▸ **Data extracts**:
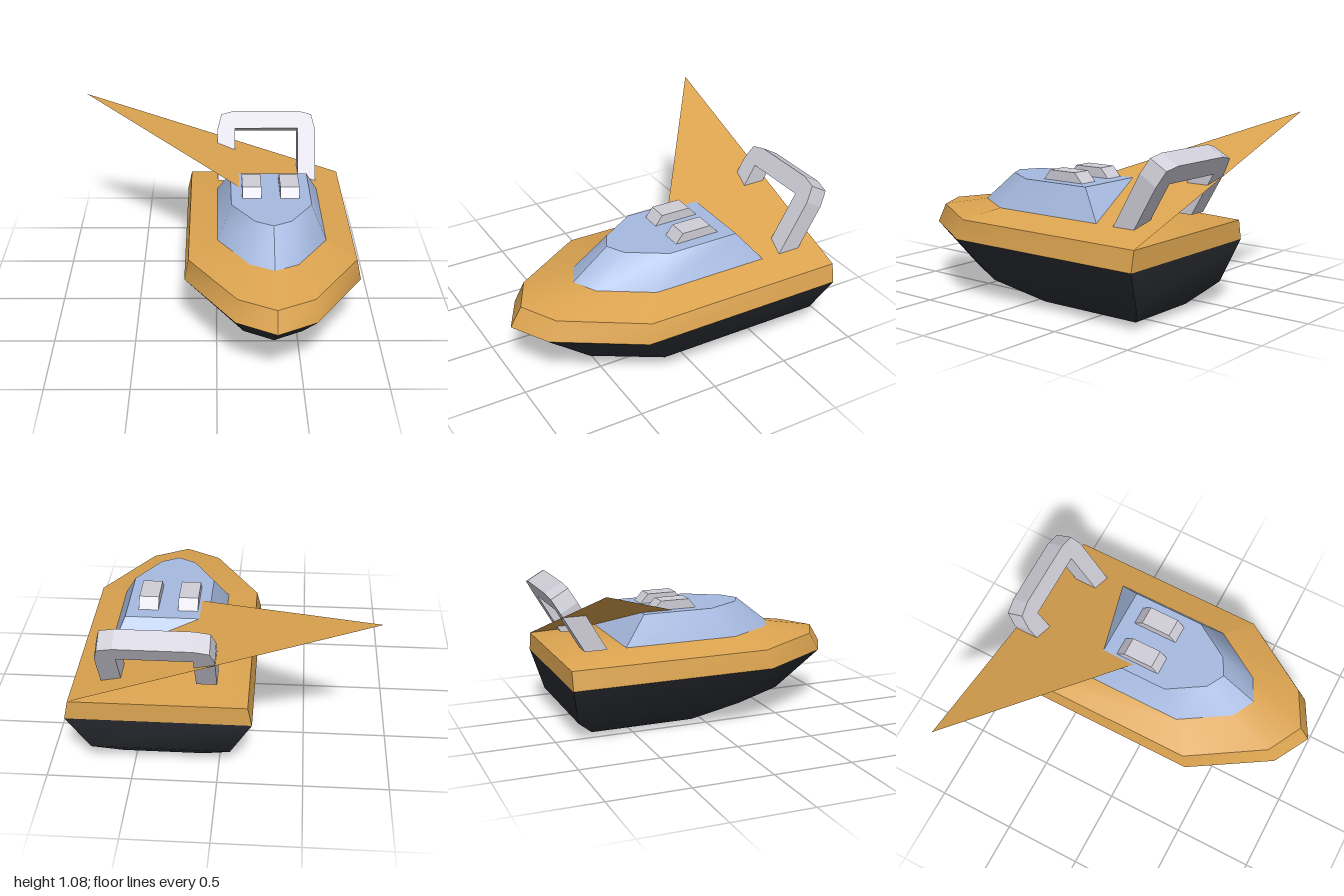
import * as THREE from 'three';
import { toCreasedNormals } from 'three/addons/utils/BufferGeometryUtils.js';

const CX = 0.342; // centre line of the boat

const paint = (name, color) => {
  const m = new THREE.MeshStandardMaterial({ color });
  m.name = name;
  return m;
};

// Seven-point pointed outline, from stern to bow and back to stern
function ring(y, halfWidth, back, shoulder, noseWidth, noseZ, tip) {
  return [
    [halfWidth, back], [halfWidth, shoulder], [noseWidth, noseZ], [0, tip],
    [-noseWidth, noseZ], [-halfWidth, shoulder], [-halfWidth, back],
  ].map(([x, z]) => [CX + x, y, z]);
}

// Skin stacked outlines, listed from bottom to top
function loft(rings, capBottom, capTop) {
  const n = rings[0].length, index = [];
  for (let r = 0; r < rings.length - 1; r++) {
    for (let i = 0; i < n; i++) {
      const a = r * n + i, b = r * n + (i + 1) % n;
      index.push(a, a + n, b, a + n, b + n, b);
    }
  }
  const top = (rings.length - 1) * n;
  for (let i = 1; i < n - 1; i++) {
    if (capBottom) index.push(0, i, i + 1);
    if (capTop) index.push(top, top + i + 1, top + i);
  }
  const g = new THREE.BufferGeometry();
  g.setAttribute('position', new THREE.Float32BufferAttribute(rings.flat(2), 3));
  g.setIndex(index);
  return toCreasedNormals(g, THREE.MathUtils.degToRad(34));
}

export function createModel() {
  const group = new THREE.Group();
  const orange = paint('orange', 0xdca450);
  orange.side = THREE.DoubleSide;
  const black = paint('charcoal', 0x2a2d33);
  const blue = paint('pale blue', 0xa6bae0);
  const grey = paint('light grey', 0xd0ced8);

  const add = (name, geometry, material) => {
    const mesh = new THREE.Mesh(geometry, material);
    mesh.name = name;
    group.add(mesh);
    return mesh;
  };

  // Outlines at each level
  const keel = ring(0, 0.245, -0.74, -0.06, 0.107, 0.15, 0.21);
  const chine = ring(0.125, 0.41, -0.87, 0.2, 0.18, 0.58, 0.68);
  const gunwale = ring(0.37, 0.54, -0.93, 0.38, 0.235, 0.87, 1.0);
  const rim = ring(0.49, 0.515, -0.93, 0.35, 0.225, 0.81, 0.93);
  const cabinBase = ring(0.55, 0.335, -0.53, 0.21, 0.145, 0.515, 0.59);
  const cabinRoof = ring(0.73, 0.25, -0.38, 0.08, 0.11, 0.305, 0.365);

  add('hull', loft([keel, chine, gunwale], true, false), black);
  add('gunwaleBand', loft([gunwale, rim], false, false), orange);
  add('deck', loft([rim, cabinBase], false, false), orange);
  add('cabin', loft([cabinBase, cabinRoof], false, true), blue);

  // Sloping sail-like panel from the deck edge to a high point at the side
  const panel = new THREE.BufferGeometry();
  panel.setAttribute('position', new THREE.Float32BufferAttribute(
    [0.857, 0.49, 0.35, 0.857, 0.49, -0.93, -0.89, 1.08, -0.93], 3));
  panel.computeVertexNormals();
  add('sidePanel', panel, orange);

  // Roof vents
  const ventShape = new THREE.Shape([[0, 0.725], [0.3, 0.725], [0.24, 0.79], [0.05, 0.79]]
    .map(([x, y]) => new THREE.Vector2(x, y)));
  for (const x of [0.162, 0.402]) {
    const g = new THREE.ExtrudeGeometry(ventShape, { depth: 0.12, bevelEnabled: false });
    g.rotateY(Math.PI / 2); // profile runs towards the stern
    g.translate(x, 0, 0);
    add('roofVent', g, grey);
  }

  // Raked arch with chamfered shoulders
  const half = [[0.335, 0], [0.335, 0.36], [0.31, 0.46], [0.22, 0.484]];
  const inner = [[-0.215, 0], [-0.215, 0.363], [0.215, 0.363], [0.215, 0]];
  const outline = [...half, ...half.map(([x, y]) => [-x, y]).reverse(), ...inner];
  const arch = new THREE.ExtrudeGeometry(
    new THREE.Shape(outline.map(([x, y]) => new THREE.Vector2(x, y))),
    { depth: 0.125, bevelEnabled: false });
  arch.translate(0, 0, -0.125);
  // Cut the feet level with the deck
  const p = arch.attributes.position;
  for (let i = 0; i < p.count; i++) {
    if (p.getY(i) < 1e-6) p.setY(i, -p.getZ(i) * Math.tan(Math.PI / 6));
  }
  arch.rotateX(-Math.PI / 6);
  arch.translate(CX + 0.003, 0.55, -0.65);
  arch.computeVertexNormals();
  add('rearArch', arch, grey);

  return group;
}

▸ **Description of the task**:
Where in the records does the string "arch" appear? Copy every line that has it.

▸ **Response to this exercise**:
  // Raked arch with chamfered shoulders
  const arch = new THREE.ExtrudeGeometry(
  arch.translate(0, 0, -0.125);
  const p = arch.attributes.position;
  arch.rotateX(-Math.PI / 6);
  arch.translate(CX + 0.003, 0.55, -0.65);
  arch.computeVertexNormals();
  add('rearArch', arch, grey);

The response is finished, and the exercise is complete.